■ **What you need to do**
In the data below, find the line that contains "1.665), .034, .94, .018)" and the line that contains "# Double belt with hanging tie and buttons". Copy both, plus every line between them, exactly.

[Given entries Boundary: Start]

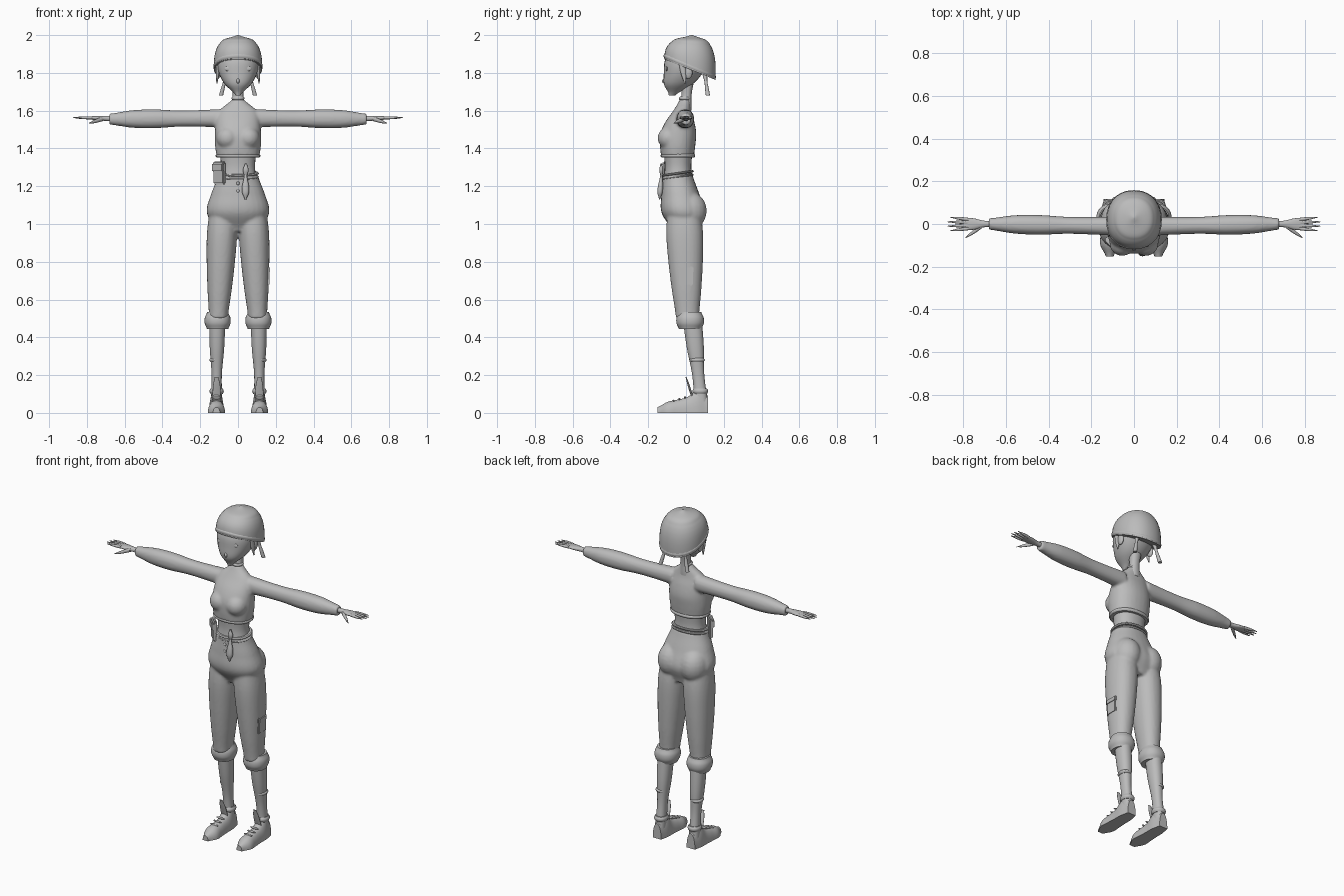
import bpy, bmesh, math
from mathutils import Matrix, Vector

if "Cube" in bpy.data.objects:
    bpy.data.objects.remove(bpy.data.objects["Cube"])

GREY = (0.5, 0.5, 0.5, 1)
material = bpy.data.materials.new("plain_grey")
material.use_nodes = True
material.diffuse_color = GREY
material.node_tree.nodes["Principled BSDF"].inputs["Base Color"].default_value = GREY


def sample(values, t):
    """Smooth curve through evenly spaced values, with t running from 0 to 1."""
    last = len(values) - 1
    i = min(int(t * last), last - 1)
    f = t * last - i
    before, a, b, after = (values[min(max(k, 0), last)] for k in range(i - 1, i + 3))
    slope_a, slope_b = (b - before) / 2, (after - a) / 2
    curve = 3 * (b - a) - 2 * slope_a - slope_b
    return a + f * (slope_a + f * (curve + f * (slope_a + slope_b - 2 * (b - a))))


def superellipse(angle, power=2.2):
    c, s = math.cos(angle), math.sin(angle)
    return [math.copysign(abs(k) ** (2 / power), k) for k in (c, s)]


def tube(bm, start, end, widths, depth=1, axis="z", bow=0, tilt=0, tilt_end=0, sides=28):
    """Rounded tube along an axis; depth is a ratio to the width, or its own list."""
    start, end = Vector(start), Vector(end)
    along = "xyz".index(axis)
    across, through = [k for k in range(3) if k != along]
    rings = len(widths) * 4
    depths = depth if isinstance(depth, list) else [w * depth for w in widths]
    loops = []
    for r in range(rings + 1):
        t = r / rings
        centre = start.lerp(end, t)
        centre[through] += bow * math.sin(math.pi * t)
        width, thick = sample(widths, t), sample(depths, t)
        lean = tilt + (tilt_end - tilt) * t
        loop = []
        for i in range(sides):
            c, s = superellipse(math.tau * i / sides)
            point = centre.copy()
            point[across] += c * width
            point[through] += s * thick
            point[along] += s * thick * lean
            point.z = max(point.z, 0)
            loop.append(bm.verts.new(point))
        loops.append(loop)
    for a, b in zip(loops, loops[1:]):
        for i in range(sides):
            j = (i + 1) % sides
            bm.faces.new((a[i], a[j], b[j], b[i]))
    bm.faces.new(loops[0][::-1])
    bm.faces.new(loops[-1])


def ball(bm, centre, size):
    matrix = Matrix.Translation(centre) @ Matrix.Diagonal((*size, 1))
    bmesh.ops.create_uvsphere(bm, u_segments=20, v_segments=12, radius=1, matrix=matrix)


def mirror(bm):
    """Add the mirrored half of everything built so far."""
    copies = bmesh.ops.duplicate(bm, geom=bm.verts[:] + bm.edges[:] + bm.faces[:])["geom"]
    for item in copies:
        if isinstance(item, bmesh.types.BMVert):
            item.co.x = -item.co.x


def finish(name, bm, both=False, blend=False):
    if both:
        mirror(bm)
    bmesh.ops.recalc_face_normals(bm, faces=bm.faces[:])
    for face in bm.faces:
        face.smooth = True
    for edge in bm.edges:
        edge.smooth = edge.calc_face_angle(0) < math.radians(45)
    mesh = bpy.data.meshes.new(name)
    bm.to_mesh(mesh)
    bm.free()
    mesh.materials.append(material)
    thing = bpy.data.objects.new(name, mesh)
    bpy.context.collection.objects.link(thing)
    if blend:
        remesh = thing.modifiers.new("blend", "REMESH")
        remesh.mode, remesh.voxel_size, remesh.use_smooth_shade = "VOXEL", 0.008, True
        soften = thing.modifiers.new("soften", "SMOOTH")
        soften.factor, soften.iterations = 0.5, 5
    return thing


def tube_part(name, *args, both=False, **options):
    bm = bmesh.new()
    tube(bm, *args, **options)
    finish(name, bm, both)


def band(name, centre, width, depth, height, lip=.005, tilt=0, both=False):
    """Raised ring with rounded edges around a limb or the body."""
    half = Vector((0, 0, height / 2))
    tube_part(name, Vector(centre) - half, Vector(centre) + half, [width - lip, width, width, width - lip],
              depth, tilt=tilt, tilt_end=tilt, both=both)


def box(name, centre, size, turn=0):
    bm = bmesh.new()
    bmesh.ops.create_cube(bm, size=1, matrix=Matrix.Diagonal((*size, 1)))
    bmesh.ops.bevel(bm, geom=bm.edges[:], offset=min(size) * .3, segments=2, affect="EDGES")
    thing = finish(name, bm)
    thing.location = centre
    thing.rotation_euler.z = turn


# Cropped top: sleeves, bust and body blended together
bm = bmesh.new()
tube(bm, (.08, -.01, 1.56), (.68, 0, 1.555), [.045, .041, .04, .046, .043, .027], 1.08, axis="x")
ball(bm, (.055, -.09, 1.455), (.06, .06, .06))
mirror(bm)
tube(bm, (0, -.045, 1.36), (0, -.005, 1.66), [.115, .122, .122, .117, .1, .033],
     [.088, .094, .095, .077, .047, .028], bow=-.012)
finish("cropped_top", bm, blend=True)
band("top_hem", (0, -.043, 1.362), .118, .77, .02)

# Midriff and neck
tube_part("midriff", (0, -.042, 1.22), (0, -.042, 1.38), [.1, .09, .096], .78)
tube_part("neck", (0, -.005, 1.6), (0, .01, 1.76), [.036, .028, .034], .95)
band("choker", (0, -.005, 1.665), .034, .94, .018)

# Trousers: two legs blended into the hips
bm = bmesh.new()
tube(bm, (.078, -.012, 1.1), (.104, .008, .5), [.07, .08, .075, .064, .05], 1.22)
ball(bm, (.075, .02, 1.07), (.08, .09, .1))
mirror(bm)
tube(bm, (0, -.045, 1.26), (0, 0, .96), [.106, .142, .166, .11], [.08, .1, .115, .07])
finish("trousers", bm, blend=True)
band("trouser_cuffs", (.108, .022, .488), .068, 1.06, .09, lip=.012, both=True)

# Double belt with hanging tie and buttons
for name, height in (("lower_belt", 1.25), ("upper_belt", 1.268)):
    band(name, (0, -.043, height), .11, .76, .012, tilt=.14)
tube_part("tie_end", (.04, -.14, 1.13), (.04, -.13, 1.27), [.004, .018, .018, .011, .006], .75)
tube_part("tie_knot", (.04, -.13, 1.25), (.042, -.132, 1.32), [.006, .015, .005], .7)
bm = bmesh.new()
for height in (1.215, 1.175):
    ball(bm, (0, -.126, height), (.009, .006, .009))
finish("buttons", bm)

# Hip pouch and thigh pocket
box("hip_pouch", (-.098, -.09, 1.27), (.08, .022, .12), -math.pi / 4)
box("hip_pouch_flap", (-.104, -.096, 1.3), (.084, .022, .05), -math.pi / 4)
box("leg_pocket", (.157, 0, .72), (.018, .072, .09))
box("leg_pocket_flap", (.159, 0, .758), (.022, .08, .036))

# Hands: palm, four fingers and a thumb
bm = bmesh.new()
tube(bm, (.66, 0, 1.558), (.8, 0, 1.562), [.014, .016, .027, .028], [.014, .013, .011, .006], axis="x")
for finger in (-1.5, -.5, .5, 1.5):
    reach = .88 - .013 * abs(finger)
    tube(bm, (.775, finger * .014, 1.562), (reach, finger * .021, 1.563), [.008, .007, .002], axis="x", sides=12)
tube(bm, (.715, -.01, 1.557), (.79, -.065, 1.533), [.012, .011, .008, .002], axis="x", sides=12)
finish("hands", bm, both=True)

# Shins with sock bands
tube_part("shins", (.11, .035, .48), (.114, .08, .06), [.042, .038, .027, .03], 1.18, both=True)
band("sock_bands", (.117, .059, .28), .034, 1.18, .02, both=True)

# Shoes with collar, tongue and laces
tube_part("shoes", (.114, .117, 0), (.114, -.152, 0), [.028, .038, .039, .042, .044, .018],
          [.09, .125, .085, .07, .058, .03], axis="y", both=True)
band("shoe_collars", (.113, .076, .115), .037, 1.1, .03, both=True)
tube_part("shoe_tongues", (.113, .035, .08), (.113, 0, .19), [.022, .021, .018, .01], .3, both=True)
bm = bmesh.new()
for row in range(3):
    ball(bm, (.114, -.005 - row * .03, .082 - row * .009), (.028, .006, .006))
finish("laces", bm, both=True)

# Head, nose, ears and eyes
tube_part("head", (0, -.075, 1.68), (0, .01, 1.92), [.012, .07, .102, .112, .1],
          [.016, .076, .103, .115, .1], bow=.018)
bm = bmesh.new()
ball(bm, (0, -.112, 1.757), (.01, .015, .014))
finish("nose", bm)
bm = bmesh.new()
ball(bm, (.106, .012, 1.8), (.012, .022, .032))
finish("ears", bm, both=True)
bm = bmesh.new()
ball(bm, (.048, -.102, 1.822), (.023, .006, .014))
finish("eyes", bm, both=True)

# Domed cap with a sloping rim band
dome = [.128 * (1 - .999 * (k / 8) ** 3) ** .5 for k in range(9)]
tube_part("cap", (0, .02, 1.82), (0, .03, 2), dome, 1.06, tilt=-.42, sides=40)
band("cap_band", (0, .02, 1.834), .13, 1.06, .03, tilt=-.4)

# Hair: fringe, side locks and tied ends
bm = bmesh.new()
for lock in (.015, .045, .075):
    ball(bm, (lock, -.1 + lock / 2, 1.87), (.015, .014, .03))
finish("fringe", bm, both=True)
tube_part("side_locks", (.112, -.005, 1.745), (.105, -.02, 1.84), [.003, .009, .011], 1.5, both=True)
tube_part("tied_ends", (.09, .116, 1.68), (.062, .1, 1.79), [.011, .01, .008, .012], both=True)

[Given entries Boundary: End]
[Given entries Boundary: Start]

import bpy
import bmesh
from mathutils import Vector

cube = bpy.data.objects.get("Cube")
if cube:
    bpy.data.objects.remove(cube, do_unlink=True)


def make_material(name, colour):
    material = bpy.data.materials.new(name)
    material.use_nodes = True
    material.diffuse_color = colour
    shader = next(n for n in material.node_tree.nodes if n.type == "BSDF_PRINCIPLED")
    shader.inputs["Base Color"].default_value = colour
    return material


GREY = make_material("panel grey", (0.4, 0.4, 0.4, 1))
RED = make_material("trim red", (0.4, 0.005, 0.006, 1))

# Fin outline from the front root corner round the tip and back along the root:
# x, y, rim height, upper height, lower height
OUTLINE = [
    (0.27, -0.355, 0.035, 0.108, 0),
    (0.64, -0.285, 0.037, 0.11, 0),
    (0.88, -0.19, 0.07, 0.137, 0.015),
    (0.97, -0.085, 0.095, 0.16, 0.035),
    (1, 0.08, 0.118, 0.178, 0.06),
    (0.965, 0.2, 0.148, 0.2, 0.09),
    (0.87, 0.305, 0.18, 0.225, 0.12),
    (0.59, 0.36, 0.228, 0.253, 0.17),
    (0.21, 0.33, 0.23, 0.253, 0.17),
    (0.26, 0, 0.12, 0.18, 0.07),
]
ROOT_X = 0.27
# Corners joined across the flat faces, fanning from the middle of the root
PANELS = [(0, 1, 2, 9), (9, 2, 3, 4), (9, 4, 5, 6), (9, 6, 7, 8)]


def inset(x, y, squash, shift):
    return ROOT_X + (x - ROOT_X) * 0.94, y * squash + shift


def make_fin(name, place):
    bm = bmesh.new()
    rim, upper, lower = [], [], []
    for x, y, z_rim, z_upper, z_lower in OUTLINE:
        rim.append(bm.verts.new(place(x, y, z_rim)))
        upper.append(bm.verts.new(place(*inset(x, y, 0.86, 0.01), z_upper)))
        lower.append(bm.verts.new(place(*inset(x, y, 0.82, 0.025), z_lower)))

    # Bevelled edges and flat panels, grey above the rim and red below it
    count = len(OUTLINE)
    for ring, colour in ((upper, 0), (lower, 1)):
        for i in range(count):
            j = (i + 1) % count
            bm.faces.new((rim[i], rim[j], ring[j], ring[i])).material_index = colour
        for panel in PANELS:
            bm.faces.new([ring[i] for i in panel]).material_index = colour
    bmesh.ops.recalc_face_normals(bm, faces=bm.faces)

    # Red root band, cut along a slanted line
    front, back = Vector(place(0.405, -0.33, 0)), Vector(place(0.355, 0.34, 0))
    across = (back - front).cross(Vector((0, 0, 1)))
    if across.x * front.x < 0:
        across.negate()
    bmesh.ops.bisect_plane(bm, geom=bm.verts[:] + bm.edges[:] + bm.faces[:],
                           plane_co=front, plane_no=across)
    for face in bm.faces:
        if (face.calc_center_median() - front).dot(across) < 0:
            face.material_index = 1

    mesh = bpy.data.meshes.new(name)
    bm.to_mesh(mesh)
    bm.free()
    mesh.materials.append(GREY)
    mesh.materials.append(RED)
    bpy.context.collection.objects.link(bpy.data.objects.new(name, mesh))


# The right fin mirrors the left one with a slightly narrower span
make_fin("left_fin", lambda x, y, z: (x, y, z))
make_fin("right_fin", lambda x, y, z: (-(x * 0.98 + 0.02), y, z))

[Given entries Boundary: End]

■ **Exercise solution**
band("choker", (0, -.005, 1.665), .034, .94, .018)

# Trousers: two legs blended into the hips
bm = bmesh.new()
tube(bm, (.078, -.012, 1.1), (.104, .008, .5), [.07, .08, .075, .064, .05], 1.22)
ball(bm, (.075, .02, 1.07), (.08, .09, .1))
mirror(bm)
tube(bm, (0, -.045, 1.26), (0, 0, .96), [.106, .142, .166, .11], [.08, .1, .115, .07])
finish("trousers", bm, blend=True)
band("trouser_cuffs", (.108, .022, .488), .068, 1.06, .09, lip=.012, both=True)

# Double belt with hanging tie and buttons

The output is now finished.